“Because Worcester has the ability to offer dark fiber as well as options for lit fiber, it becomes an attractive city for industries in need of high bandwidth,” the report states.
Chattanooga, Tennessee, began offering gigabit speeds six years ago. “An independent study confirmed that the ‘infrastructure has generated $865.3 million to $1.3 billion in economic and social benefits while creating between 2,800 and 5,200 new jobs,’ ” the report states.
Just last month, Chattanooga began offering speeds of 10 gigabits per second even to residents.
All this makes clear that we’ve entered an age when access to super high-speed Internet is a competitive advantage for cities such as Worcester. Equally clear is that we’re entering an era when it is easy to lose that advantage unless we continue to build capacity and infrastructure.
To that end, the report offers five recommendations regarding fiber-optic capabilities in Worcester:
- Educate stakeholders on the importance of fiber to economic development.
- Establish city leadership on fiber development and accessibility.
- Create a fiber accessibility task force.
- Partner with higher education to support enhanced networks for the future.
- Increase communication between vendors and the business community.
Implementing these recommendations should ensure Worcester properly markets and retains its competitive advantage among cities of similar size.
We applaud the Chamber for its efforts and its recommendations. While this is a good start, we believe the city should expand the focus of its connectivity efforts to include two areas: residential neighborhoods and cost.

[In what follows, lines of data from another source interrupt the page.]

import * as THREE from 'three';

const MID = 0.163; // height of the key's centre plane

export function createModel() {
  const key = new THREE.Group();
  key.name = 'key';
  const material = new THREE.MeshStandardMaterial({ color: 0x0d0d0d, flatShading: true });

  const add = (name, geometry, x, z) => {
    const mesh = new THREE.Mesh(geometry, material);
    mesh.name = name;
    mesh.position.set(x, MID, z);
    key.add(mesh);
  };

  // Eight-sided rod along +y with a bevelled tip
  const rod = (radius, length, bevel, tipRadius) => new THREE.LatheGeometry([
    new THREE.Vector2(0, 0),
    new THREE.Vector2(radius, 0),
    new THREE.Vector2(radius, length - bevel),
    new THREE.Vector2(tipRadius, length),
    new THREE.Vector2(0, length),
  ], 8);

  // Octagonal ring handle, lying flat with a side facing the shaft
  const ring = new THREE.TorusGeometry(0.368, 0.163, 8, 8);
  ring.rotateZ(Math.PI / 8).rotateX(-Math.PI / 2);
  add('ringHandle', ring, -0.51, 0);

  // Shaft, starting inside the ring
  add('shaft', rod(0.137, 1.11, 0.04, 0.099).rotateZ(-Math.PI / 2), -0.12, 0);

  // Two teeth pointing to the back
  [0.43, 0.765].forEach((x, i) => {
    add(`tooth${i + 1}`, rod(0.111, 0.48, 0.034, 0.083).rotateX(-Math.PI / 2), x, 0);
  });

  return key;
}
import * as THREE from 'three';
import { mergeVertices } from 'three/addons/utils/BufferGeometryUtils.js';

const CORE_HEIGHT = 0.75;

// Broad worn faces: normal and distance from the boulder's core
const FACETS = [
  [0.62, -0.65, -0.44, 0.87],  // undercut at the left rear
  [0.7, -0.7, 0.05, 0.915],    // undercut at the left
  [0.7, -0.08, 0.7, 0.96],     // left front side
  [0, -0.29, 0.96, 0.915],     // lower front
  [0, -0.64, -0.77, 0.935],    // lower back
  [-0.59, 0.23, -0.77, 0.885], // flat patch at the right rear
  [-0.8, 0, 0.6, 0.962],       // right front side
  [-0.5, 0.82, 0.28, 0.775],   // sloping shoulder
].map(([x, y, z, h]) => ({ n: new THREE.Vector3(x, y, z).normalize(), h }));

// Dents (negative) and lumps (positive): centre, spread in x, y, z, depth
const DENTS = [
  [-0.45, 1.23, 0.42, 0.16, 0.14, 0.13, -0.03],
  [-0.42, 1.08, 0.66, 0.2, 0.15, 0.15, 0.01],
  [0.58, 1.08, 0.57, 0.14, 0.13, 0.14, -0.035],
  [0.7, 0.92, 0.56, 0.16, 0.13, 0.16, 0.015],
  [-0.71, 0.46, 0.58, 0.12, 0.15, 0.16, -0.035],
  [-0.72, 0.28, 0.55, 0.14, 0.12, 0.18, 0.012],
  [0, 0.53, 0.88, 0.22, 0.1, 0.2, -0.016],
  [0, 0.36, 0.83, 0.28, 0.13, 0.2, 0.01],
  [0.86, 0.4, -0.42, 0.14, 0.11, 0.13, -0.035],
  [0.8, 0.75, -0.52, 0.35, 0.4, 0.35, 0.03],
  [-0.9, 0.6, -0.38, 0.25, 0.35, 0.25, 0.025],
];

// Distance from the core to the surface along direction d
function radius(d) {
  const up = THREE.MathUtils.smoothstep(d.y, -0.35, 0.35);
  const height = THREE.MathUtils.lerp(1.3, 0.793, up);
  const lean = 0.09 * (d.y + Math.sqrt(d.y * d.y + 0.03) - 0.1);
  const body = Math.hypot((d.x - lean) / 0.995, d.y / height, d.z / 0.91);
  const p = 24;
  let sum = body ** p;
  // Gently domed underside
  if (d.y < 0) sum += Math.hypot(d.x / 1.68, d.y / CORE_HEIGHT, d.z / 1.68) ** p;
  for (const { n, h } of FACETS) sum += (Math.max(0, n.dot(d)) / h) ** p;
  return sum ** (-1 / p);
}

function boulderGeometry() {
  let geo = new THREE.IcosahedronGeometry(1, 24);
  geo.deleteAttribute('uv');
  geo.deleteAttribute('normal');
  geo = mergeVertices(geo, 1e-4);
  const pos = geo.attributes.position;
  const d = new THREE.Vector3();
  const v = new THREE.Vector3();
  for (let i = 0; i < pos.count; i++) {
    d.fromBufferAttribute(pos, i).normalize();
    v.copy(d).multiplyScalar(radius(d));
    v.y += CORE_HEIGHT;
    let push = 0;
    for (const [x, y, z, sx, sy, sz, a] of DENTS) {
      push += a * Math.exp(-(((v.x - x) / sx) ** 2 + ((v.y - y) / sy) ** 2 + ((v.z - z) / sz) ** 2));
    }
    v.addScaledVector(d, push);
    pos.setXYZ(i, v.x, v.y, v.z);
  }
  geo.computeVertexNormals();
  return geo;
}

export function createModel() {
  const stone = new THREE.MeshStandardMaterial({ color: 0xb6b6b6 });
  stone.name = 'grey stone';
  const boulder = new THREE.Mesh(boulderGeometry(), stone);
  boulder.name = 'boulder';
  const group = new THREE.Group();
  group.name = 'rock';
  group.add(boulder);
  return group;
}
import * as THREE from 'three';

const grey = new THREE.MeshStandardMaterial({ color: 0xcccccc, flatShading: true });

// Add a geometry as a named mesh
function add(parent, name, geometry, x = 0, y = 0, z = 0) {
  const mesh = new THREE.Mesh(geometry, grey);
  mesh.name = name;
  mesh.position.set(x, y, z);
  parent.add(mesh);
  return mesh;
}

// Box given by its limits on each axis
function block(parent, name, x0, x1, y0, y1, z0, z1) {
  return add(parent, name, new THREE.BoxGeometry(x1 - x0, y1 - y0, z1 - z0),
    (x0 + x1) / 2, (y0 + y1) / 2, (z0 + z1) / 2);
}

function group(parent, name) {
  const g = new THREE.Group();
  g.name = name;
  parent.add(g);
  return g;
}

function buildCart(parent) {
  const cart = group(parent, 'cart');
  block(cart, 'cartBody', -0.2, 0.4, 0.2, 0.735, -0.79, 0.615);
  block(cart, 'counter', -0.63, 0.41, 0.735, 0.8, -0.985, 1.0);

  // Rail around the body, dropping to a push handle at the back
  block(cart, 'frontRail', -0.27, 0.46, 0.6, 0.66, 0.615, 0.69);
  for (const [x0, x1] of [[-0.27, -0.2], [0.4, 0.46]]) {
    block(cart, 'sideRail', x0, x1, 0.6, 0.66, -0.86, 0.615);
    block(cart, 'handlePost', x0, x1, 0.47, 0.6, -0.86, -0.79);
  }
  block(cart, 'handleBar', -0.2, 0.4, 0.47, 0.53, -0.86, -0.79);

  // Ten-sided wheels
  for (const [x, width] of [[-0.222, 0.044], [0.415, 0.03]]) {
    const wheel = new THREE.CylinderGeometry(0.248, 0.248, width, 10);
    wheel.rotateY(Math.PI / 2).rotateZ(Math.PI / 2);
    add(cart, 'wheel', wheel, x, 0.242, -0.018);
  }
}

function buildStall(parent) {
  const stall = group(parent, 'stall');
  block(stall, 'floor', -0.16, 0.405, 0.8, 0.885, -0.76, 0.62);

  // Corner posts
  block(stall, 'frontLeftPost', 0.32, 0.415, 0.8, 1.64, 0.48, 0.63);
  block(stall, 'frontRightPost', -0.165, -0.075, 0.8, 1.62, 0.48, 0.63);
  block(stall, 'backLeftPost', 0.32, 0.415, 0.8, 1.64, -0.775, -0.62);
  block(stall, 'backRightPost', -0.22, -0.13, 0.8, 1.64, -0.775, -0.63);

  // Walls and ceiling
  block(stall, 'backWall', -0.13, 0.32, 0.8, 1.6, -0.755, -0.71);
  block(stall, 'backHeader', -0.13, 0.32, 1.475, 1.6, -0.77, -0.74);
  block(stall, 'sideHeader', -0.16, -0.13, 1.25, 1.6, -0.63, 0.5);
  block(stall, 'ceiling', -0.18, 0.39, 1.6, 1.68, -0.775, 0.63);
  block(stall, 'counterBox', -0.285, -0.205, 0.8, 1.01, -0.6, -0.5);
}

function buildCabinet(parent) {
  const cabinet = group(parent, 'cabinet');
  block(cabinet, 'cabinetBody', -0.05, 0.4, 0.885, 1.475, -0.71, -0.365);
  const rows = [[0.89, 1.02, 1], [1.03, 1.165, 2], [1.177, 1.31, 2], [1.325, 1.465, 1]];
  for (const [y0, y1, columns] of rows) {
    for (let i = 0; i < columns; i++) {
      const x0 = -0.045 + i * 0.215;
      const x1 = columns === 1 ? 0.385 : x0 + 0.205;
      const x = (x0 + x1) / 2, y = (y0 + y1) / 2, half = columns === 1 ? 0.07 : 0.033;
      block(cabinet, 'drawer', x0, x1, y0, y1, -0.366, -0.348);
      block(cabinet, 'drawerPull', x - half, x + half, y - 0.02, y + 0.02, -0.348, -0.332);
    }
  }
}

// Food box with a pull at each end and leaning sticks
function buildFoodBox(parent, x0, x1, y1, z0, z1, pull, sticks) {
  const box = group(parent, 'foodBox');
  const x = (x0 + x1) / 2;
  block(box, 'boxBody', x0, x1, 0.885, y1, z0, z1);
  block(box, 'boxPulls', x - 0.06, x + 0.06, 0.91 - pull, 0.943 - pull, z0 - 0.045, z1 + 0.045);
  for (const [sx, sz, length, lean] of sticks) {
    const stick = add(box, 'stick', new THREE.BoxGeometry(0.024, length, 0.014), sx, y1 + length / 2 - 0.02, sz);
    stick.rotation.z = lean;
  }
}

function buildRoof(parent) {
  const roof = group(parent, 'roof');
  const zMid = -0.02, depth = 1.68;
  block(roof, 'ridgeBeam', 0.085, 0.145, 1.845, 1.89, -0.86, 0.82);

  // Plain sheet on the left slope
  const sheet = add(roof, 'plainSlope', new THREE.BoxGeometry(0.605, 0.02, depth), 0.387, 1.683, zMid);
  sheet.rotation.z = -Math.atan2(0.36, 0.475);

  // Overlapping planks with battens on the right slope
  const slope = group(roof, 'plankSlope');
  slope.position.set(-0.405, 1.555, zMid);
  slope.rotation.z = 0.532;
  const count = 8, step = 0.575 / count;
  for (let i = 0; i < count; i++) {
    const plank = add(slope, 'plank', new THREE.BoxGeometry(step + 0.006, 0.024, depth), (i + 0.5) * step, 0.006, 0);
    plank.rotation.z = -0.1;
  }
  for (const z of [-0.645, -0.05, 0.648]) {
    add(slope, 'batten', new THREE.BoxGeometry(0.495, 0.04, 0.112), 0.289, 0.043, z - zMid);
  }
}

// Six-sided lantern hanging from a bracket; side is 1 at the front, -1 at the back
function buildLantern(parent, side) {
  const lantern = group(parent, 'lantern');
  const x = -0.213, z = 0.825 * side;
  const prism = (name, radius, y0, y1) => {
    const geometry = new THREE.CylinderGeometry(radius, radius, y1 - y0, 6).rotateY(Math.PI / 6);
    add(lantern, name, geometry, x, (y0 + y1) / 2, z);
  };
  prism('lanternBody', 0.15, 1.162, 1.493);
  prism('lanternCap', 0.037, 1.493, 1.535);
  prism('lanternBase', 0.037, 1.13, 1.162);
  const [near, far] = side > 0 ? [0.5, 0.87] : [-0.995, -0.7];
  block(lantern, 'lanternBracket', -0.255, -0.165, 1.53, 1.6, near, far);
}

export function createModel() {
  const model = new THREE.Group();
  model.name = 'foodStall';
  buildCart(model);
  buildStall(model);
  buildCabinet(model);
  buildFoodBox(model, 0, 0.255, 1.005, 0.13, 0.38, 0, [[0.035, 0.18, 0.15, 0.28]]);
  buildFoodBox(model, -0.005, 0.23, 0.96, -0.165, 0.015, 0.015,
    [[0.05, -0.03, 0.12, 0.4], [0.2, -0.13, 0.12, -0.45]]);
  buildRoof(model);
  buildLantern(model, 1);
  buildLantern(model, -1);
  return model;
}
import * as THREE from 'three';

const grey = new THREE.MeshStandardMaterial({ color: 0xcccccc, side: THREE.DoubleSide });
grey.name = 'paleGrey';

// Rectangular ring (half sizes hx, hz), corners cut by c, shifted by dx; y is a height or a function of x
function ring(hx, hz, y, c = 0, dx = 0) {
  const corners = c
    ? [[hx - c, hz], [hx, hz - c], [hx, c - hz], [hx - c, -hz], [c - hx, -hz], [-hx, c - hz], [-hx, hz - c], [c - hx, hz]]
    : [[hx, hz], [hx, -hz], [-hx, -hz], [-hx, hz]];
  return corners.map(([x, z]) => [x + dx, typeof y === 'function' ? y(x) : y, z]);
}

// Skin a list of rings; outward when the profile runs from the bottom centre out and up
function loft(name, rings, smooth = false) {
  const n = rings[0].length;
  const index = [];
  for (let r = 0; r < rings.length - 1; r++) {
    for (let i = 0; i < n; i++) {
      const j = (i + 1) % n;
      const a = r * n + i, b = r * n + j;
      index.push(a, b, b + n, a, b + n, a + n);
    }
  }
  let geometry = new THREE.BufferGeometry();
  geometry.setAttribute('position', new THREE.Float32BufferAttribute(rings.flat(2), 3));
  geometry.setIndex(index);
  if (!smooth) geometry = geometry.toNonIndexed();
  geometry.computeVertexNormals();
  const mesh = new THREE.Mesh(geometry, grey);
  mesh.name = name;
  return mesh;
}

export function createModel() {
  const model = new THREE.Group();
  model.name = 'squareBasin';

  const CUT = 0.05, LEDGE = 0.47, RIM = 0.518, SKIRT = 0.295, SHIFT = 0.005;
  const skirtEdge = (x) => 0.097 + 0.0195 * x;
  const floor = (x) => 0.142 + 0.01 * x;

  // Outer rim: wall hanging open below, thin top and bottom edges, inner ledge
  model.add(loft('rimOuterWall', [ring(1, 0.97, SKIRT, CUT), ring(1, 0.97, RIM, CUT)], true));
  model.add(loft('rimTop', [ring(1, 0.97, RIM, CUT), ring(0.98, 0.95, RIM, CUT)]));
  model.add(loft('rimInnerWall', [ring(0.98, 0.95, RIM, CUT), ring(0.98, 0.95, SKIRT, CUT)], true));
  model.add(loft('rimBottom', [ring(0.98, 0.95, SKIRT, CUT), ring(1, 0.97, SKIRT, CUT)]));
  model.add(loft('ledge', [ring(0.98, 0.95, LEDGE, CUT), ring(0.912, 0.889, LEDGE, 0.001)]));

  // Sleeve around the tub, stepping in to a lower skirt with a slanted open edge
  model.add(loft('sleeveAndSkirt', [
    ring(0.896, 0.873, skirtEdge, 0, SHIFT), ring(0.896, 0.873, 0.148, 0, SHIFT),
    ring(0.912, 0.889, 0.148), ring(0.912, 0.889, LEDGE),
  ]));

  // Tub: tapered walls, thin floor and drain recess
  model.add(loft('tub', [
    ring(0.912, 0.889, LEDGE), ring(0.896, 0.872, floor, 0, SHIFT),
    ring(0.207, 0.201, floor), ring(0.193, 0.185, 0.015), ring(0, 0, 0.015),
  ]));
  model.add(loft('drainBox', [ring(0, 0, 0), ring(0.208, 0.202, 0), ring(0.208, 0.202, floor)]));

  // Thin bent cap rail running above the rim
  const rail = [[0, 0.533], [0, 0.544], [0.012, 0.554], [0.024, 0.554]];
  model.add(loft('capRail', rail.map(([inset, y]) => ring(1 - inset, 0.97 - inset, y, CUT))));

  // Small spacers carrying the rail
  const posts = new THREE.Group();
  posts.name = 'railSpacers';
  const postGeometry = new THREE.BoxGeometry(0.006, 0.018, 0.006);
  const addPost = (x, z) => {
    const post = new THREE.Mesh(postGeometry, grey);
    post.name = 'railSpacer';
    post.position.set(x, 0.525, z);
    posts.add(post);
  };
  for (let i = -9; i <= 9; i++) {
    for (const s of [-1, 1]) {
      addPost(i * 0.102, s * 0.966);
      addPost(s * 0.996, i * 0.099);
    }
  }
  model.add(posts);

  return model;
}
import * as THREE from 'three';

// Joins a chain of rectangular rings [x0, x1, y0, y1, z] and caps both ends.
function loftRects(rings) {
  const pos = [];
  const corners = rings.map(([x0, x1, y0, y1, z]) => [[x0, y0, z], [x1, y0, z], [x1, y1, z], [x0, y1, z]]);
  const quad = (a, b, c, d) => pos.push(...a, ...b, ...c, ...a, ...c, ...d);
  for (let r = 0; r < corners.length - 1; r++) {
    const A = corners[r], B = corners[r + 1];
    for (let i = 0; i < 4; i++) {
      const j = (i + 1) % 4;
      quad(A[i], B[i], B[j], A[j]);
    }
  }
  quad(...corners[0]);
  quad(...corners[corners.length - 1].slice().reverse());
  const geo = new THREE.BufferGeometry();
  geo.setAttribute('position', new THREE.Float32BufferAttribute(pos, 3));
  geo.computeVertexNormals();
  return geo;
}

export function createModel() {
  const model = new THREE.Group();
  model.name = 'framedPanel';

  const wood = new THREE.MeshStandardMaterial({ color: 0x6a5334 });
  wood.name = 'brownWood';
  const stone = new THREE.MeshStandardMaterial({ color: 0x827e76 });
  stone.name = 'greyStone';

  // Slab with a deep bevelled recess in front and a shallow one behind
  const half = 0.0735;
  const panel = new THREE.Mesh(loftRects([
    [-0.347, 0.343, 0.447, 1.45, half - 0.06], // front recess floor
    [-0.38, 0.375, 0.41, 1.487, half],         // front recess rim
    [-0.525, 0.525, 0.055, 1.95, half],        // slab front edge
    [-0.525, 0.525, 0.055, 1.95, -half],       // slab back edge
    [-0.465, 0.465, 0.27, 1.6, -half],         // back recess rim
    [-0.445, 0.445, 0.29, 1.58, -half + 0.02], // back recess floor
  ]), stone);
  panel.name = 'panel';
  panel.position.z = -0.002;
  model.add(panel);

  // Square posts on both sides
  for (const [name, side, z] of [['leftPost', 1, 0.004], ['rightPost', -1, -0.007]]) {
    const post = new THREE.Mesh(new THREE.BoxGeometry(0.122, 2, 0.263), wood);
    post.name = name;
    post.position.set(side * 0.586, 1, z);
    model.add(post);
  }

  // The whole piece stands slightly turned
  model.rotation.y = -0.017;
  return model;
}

The report states: “Using the National Broadband Map and a nationwide sample of real estate prices from 2011 to 2013, the study’s authors found that access to fiber may increase a home’s value by up to 3.1 percent.”
Additionally, while most homes currently have access to adequate bandwidth at speeds less than a gigabit, bandwidth-heavy applications (think: streaming video) and an increased number of connected devices portend a greater future need for fiber connections to homes.
Ensuring that residents can benefit from fiber-optic connectivity as much as businesses, and ensuring that this access is reasonably priced, will help Worcester stay ahead in an increasingly online world.